A number of changes were made to the Highway Code over the weekend (they came into effect on the 29thJanuary), marking some significant changes to the rules of the road.
Most of the changes are linked to four key areas:
- introducing a hierarchy of road users to ensure those who can do the greatest harm have the greatest responsibility to reduce the danger or threat they may pose to others
- clarifying existing rules on pedestrian priority on pavements to advise that drivers and riders should give way to pedestrians crossing or waiting to cross the road
- providing guidance on cyclist priority at junctions to advise drivers to give priority when travelling straight ahead
- establishing guidance on safe passing distances and speeds when overtaking cyclists and horse riders
What rule changes have been made to the Highway Code?
You can find the full wording changes which have been made to the Highway Code in this document. But some of the more significant changes include:
The introduction of the Hierarchy of Road Users concept.
Road users who are most at risk in the event of a collision are placed at the top of the hierarchy. Three new rules, H1, H2 and H3, clarify the hierarchy and set out guidance for road users. This includes the fact that:
- drivers, motorcyclist, cyclists, and horse riders must give way to pedestrians crossing or waiting to cross a road into which or from you are turning
The Highway Code is very clear that the hierarchy of road users’ concepts applies most to those in charge of vehicles which cause the greatest harm – large goods vehicles, passenger vehicles, vans, cars, and motorcycles.
Greater priority for cyclists
A number of rules have been introduced or amended for cyclists, giving cyclists priority over drivers.
- new rules 72 and 73 provide specific guidance around road positioning and junctions for cyclists
- drivers must leave at least 1.5m when overtaking cyclists at speeds of up to 30mph, and give them more space when overtaking at higher speeds
- to reduce the risk of hitting a cyclist when opening a car door, drivers are advised to open the door using your hand on the opposite side to the door you are opening; for example, use your left hand to open a door on your right-hand side. This will make you turn your head to look over your shoulder. This is known as the Dutch Reach
When do the changes to the Highway Code come into effect?
The Highway Code changes came into effect on the 29th January. Which means all road users will now need to abide by the most up to date rules.
Why have these changes been made to the Highway Code?
The government ran a consultation looking at proposed changes to the Highway Code in 2021. The aim of any changes being ‘to improve safety for pedestrians, particularly children, older adults and disabled people, cyclists and horse riders.’
Cycling and walking are both on the increase and the government is keen to push these ways of travelling. Not only to help people get fitter but also to have a positive impact on the environment and reduce the reliance on cars.

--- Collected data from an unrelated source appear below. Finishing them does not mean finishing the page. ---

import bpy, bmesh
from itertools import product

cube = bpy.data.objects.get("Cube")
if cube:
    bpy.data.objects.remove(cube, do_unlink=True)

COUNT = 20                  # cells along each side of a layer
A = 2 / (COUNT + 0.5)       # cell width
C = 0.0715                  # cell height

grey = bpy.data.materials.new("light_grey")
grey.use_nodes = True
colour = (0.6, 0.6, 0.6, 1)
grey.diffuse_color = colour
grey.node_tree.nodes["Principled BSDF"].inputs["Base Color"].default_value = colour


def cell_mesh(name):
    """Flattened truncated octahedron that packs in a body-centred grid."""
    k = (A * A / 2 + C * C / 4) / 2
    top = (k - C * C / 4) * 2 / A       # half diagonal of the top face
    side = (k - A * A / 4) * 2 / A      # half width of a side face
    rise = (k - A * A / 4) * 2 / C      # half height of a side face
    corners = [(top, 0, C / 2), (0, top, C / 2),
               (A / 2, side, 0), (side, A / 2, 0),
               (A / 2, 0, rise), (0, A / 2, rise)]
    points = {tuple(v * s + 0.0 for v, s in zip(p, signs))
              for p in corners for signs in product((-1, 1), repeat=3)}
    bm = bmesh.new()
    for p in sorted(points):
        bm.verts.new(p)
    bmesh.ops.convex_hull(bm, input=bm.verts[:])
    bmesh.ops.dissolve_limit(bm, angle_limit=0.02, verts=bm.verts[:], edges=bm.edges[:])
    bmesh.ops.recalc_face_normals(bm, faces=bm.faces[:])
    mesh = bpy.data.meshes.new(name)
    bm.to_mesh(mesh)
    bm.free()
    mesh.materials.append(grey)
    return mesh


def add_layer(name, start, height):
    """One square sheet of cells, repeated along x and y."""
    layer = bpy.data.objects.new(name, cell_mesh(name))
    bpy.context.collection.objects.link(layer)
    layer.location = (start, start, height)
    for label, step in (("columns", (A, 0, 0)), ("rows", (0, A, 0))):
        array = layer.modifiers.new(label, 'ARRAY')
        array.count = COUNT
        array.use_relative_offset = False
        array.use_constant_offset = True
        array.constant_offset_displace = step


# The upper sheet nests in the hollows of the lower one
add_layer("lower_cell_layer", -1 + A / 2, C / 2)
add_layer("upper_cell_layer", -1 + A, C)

In reality, most of the changes being made are clarifications of existing rules but there is certainly a feeling from the media coverage that the changes are receiving, that motor vehicles are being penalised.
What impact will the changes have on drivers?
We blogged recently about how the Highway Code changes could impact the commercial motor market. And much of this remains true with regards to the hierarchy of road users.
Whilst the Highway Code changes are clear that the hierarchy of road users does not remove the need for everyone to behave responsibly, in the event of an accident more responsibility will be placed with those in charge of larger vehicles.
There is concern that many drivers just aren’t aware that these changes are being made. In fact, a recent survey by the AA suggested that 1 in 3 drivers were unaware of the changes being made to the Highway Code. But the fact is that drivers, motorcyclists, cyclists, and horse riders must now give more priority to pedestrians. The need for these road users to give way to pedestrians crossing or waiting to cross a road into which or from you are turning is proving controversial. And there is the possibility that confusion, driven by a lack of understanding or awareness, could lead to more accidents – something that none of us wants!
And of course, these changes all come at a time when many are avoiding high costs of public transport or have a desire to avoid crowded transportation due to the continued impact of the COVID-19 pandemic.
If you are a driver, or if you employ people who drive for a living, make sure you educate yourself and your employees on these latest Highway Code changes. As a driver, managing risk to yourself and other road users is vital, and having a complete understanding of the rules of the road will be a part of this. Chat to our teams at Anthony Jones if you are looking to arrange any form of motor insurance – from a personal car insurance policy to a policy which covers a large fleet of vehicles. We are always happy to help.